### Data excerpts

((

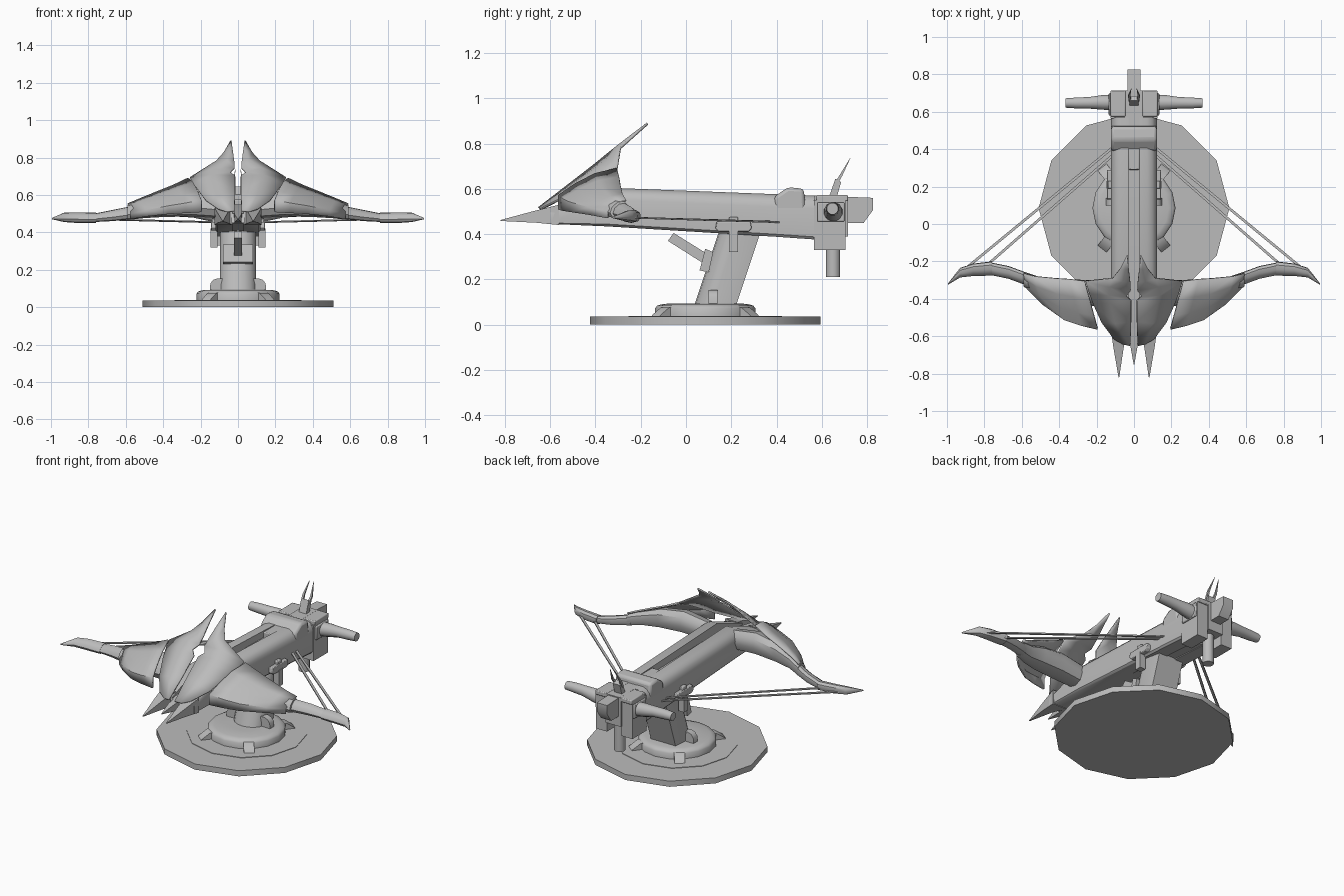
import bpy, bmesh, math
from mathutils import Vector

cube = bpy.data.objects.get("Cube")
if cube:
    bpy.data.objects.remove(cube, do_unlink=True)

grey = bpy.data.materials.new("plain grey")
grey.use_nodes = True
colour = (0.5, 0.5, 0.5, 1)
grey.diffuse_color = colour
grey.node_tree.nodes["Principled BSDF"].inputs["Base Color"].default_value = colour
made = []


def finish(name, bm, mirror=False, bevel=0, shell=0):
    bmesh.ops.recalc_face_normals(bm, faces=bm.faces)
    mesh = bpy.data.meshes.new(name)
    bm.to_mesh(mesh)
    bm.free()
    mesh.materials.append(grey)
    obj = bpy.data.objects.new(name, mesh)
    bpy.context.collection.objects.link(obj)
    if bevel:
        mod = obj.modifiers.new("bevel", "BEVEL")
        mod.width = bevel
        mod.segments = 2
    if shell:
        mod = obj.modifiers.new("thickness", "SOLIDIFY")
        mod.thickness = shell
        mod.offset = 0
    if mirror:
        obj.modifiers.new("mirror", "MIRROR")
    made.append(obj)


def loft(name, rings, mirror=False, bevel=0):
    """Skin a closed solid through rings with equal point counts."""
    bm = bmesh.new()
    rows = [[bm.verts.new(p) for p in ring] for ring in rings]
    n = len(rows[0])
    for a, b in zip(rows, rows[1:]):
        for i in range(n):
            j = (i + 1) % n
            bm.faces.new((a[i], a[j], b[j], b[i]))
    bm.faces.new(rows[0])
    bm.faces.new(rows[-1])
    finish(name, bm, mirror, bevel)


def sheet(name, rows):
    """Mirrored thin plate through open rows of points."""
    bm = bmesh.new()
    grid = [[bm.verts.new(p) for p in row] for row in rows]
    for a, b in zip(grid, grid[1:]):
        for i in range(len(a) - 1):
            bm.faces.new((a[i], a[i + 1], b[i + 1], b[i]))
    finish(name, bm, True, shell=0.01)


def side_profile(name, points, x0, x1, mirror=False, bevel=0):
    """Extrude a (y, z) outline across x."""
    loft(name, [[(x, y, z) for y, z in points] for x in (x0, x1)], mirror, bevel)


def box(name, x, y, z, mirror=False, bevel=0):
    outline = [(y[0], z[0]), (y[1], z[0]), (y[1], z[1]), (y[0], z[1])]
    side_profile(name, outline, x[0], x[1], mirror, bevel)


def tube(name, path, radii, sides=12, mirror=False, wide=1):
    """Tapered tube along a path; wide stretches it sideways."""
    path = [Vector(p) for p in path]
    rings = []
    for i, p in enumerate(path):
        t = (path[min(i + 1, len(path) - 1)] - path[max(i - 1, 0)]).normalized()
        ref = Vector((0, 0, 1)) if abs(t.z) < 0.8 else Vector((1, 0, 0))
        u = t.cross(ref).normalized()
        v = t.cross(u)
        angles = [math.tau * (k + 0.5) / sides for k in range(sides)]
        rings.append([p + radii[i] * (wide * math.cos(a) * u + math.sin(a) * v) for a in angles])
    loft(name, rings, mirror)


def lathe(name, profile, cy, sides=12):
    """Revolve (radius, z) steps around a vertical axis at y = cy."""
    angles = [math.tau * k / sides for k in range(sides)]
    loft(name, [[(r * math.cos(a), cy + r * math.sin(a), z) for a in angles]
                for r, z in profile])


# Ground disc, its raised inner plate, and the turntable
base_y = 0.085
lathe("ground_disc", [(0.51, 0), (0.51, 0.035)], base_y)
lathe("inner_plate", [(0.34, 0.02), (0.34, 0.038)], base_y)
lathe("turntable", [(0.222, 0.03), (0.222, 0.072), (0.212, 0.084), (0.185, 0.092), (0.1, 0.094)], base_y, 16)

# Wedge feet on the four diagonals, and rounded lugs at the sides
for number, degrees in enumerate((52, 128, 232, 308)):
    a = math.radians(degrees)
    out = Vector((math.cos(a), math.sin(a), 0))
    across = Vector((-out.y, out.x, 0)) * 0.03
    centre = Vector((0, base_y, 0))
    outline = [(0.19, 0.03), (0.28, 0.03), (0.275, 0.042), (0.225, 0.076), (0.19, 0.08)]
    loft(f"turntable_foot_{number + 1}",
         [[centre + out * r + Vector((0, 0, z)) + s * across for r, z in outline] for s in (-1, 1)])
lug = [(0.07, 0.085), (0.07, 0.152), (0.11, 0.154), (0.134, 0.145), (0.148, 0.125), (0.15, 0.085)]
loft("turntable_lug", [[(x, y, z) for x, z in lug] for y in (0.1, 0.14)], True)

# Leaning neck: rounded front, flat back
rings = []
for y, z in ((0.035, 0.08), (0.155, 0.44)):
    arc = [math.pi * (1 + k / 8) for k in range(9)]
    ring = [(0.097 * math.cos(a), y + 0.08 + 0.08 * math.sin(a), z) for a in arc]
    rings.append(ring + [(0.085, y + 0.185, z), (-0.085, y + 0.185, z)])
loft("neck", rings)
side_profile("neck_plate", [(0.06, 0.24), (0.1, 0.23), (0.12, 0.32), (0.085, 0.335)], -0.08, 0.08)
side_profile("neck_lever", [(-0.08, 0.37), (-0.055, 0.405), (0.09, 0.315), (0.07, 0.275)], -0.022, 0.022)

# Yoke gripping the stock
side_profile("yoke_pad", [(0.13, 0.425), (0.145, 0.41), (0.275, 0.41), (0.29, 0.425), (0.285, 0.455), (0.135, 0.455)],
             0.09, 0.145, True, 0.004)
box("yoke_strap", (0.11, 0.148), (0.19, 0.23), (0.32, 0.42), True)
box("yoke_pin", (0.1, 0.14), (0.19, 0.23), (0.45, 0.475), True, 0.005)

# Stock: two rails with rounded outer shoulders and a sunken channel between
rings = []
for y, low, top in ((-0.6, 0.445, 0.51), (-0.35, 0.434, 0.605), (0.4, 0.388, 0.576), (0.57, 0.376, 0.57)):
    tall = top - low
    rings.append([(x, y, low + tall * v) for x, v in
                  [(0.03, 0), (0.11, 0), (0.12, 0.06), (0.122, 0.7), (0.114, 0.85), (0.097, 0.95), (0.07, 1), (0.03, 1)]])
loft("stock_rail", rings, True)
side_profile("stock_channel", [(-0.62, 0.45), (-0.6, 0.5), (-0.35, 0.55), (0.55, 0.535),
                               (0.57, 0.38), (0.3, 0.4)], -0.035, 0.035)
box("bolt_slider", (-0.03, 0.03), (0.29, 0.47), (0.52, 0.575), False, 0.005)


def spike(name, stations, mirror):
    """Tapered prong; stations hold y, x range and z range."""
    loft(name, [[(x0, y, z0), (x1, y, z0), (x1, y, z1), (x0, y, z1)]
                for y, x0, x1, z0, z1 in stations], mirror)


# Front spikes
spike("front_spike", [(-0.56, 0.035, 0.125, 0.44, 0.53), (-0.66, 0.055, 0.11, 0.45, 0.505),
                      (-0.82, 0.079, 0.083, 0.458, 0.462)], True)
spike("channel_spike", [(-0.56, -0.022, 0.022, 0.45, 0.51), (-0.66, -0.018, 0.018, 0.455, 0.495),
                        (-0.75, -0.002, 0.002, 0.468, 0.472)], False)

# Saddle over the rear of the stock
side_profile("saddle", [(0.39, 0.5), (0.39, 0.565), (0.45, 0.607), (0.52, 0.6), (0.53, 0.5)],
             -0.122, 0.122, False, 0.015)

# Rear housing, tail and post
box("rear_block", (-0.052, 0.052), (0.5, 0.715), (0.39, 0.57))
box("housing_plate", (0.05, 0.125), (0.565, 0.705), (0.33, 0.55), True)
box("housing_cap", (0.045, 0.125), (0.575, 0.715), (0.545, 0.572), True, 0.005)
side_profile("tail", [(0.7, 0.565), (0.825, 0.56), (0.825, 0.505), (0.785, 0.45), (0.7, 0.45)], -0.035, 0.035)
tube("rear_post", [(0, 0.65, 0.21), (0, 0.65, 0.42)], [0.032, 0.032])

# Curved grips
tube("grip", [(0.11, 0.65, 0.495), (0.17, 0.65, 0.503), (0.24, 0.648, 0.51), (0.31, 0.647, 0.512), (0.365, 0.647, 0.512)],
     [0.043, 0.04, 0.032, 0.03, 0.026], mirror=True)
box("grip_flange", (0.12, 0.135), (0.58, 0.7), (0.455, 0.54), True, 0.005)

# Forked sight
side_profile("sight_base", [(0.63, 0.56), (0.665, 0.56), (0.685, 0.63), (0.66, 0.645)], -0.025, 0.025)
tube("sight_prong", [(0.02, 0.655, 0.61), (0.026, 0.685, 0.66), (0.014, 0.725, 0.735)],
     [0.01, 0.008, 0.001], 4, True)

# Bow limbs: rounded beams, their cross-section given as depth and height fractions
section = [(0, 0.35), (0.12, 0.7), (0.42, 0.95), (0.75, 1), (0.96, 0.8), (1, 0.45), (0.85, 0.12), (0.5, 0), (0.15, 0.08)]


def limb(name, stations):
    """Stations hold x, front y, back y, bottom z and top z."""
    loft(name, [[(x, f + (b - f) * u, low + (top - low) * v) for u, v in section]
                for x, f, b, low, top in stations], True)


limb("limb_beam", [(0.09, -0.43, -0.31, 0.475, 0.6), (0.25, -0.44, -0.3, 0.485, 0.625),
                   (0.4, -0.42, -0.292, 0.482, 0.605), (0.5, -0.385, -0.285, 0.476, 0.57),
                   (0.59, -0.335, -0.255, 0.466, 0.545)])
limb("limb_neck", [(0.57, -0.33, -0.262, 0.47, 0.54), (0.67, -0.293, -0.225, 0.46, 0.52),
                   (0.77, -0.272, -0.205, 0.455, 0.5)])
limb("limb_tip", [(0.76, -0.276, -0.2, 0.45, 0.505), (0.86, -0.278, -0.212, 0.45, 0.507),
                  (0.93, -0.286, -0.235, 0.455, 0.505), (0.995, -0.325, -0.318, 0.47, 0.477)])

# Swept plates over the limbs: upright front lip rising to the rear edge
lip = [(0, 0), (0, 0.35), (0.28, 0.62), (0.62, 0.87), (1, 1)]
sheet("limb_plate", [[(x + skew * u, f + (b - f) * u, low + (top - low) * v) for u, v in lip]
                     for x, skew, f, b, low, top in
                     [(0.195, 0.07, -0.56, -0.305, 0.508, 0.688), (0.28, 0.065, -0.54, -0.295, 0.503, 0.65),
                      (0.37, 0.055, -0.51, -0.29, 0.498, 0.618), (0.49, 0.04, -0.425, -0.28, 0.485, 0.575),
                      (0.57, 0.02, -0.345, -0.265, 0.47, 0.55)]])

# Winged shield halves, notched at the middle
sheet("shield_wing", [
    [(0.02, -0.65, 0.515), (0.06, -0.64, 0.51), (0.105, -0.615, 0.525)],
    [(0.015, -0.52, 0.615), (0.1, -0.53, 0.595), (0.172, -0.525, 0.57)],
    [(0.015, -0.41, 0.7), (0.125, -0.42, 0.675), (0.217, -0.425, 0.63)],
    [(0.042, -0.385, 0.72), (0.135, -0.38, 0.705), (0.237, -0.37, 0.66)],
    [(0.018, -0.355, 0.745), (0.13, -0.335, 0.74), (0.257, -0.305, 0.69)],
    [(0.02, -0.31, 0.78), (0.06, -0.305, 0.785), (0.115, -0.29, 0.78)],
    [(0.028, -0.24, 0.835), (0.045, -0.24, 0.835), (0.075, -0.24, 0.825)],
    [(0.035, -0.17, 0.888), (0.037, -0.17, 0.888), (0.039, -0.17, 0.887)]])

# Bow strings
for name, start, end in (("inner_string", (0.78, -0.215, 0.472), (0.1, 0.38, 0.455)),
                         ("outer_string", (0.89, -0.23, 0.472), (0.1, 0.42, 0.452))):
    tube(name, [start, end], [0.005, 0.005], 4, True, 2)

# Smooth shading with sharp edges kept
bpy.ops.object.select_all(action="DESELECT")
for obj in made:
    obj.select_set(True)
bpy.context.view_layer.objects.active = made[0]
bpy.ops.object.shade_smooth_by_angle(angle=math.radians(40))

))

### Assignment
Look over the entries for "points", then copy every line that includes that string.

### Solved exercise
    """Mirrored thin plate through open rows of points."""
def side_profile(name, points, x0, x1, mirror=False, bevel=0):
    loft(name, [[(x, y, z) for y, z in points] for x in (x0, x1)], mirror, bevel)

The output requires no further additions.